[[ INFORMATION GIVEN open ]]

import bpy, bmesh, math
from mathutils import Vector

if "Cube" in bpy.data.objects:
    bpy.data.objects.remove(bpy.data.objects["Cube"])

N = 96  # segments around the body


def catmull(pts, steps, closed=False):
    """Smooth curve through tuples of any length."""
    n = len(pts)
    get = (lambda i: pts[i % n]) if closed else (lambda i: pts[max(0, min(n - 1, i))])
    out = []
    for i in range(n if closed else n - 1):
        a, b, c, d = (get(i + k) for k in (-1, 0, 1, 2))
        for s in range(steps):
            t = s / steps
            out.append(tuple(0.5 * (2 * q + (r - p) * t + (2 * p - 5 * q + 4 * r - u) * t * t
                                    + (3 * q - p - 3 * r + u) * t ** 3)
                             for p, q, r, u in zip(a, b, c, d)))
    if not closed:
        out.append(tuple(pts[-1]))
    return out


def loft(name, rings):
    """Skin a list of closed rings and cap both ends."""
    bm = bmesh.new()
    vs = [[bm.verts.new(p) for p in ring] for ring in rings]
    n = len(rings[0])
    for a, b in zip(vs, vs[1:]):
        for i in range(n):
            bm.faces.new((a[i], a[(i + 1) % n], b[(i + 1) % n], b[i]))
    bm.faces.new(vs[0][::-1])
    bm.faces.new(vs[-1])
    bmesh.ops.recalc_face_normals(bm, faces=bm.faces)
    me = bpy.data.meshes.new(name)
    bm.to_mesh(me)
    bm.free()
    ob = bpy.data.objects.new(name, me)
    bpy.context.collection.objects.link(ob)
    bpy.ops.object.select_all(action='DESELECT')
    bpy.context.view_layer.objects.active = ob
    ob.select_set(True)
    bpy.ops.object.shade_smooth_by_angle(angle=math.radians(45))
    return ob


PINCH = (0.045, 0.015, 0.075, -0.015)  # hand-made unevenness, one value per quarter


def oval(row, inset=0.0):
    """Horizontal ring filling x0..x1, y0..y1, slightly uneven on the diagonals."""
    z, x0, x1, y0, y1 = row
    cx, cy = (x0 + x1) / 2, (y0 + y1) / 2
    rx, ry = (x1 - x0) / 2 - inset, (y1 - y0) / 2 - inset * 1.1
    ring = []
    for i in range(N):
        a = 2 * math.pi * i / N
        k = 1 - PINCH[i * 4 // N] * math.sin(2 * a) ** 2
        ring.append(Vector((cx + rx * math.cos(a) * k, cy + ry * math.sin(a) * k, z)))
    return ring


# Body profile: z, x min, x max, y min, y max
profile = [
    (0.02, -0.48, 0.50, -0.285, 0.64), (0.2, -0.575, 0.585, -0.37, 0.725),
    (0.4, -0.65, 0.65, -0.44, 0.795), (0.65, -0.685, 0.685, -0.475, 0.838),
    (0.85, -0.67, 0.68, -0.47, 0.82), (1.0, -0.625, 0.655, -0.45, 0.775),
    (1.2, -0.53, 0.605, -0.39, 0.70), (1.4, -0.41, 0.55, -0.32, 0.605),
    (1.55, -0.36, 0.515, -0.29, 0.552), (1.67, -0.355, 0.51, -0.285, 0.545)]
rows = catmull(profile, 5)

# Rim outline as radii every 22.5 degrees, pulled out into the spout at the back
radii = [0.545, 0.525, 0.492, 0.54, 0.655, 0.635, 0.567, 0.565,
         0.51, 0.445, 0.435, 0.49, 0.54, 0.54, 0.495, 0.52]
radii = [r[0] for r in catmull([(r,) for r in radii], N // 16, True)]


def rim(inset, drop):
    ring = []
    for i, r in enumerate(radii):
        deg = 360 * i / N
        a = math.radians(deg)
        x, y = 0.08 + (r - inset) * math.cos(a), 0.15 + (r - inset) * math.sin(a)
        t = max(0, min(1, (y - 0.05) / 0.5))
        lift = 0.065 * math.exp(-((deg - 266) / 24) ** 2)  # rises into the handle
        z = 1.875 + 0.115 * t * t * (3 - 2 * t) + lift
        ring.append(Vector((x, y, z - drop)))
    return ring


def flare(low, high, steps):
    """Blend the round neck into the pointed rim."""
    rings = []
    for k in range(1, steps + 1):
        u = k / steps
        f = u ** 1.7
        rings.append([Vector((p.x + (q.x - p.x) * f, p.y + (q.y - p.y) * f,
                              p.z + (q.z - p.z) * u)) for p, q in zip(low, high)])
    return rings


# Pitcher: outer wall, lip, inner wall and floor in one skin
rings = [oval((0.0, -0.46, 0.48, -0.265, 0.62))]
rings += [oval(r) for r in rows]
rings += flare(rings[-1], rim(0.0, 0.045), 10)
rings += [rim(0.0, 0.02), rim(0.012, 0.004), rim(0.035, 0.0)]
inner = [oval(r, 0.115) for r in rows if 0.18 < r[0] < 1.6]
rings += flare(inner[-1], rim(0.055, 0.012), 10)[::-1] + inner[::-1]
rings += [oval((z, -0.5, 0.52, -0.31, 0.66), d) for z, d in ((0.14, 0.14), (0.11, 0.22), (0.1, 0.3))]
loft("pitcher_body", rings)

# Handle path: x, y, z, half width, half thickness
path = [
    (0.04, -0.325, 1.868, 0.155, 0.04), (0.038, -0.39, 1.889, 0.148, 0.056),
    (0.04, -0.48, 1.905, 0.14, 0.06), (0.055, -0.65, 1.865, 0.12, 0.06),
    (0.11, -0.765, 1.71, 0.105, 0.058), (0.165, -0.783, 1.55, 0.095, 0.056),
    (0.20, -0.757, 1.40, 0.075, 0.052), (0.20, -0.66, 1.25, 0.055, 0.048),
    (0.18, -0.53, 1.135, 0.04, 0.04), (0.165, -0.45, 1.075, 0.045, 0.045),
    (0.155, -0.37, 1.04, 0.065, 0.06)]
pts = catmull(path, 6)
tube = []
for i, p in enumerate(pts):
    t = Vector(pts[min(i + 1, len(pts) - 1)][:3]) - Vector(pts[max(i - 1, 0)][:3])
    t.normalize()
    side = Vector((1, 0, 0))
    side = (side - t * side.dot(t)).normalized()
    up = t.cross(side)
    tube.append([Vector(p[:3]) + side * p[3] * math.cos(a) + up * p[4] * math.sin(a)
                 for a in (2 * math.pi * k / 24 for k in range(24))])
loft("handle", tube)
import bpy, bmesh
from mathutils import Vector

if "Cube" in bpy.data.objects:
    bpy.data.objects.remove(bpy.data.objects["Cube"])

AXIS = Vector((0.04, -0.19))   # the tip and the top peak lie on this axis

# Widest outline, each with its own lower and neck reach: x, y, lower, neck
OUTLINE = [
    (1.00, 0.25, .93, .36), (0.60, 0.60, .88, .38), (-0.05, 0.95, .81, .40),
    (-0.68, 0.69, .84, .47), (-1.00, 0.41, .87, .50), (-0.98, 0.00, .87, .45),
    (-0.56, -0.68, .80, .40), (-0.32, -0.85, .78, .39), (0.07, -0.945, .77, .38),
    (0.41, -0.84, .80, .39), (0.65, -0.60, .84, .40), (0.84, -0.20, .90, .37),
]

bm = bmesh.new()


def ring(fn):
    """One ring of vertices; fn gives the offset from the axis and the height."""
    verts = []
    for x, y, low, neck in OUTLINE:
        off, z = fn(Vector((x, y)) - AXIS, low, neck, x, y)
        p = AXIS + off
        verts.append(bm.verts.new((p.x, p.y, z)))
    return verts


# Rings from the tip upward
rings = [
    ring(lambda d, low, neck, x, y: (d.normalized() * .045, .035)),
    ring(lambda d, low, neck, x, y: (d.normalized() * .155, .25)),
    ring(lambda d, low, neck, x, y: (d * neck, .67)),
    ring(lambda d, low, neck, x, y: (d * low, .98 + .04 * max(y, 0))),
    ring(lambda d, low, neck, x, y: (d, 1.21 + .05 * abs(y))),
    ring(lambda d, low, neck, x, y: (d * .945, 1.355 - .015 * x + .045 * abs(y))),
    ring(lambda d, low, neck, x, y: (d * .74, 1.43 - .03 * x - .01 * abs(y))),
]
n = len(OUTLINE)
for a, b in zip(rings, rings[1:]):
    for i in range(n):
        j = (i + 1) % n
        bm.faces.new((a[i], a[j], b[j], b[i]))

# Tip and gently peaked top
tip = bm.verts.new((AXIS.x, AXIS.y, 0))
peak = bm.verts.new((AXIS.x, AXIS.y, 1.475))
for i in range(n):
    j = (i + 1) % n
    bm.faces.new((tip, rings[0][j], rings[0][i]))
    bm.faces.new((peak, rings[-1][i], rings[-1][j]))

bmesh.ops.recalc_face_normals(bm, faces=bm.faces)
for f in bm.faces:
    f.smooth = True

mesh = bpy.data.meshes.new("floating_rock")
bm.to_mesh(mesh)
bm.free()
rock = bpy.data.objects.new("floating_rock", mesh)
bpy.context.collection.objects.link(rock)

[[ INFORMATION GIVEN closed ]]

[WORK TASK]:
Go line by line through the records and copy those that contain the word "from".

[WRITTEN SOLUTION]:
from mathutils import Vector
from mathutils import Vector
    """One ring of vertices; fn gives the offset from the axis and the height."""
# Rings from the tip upward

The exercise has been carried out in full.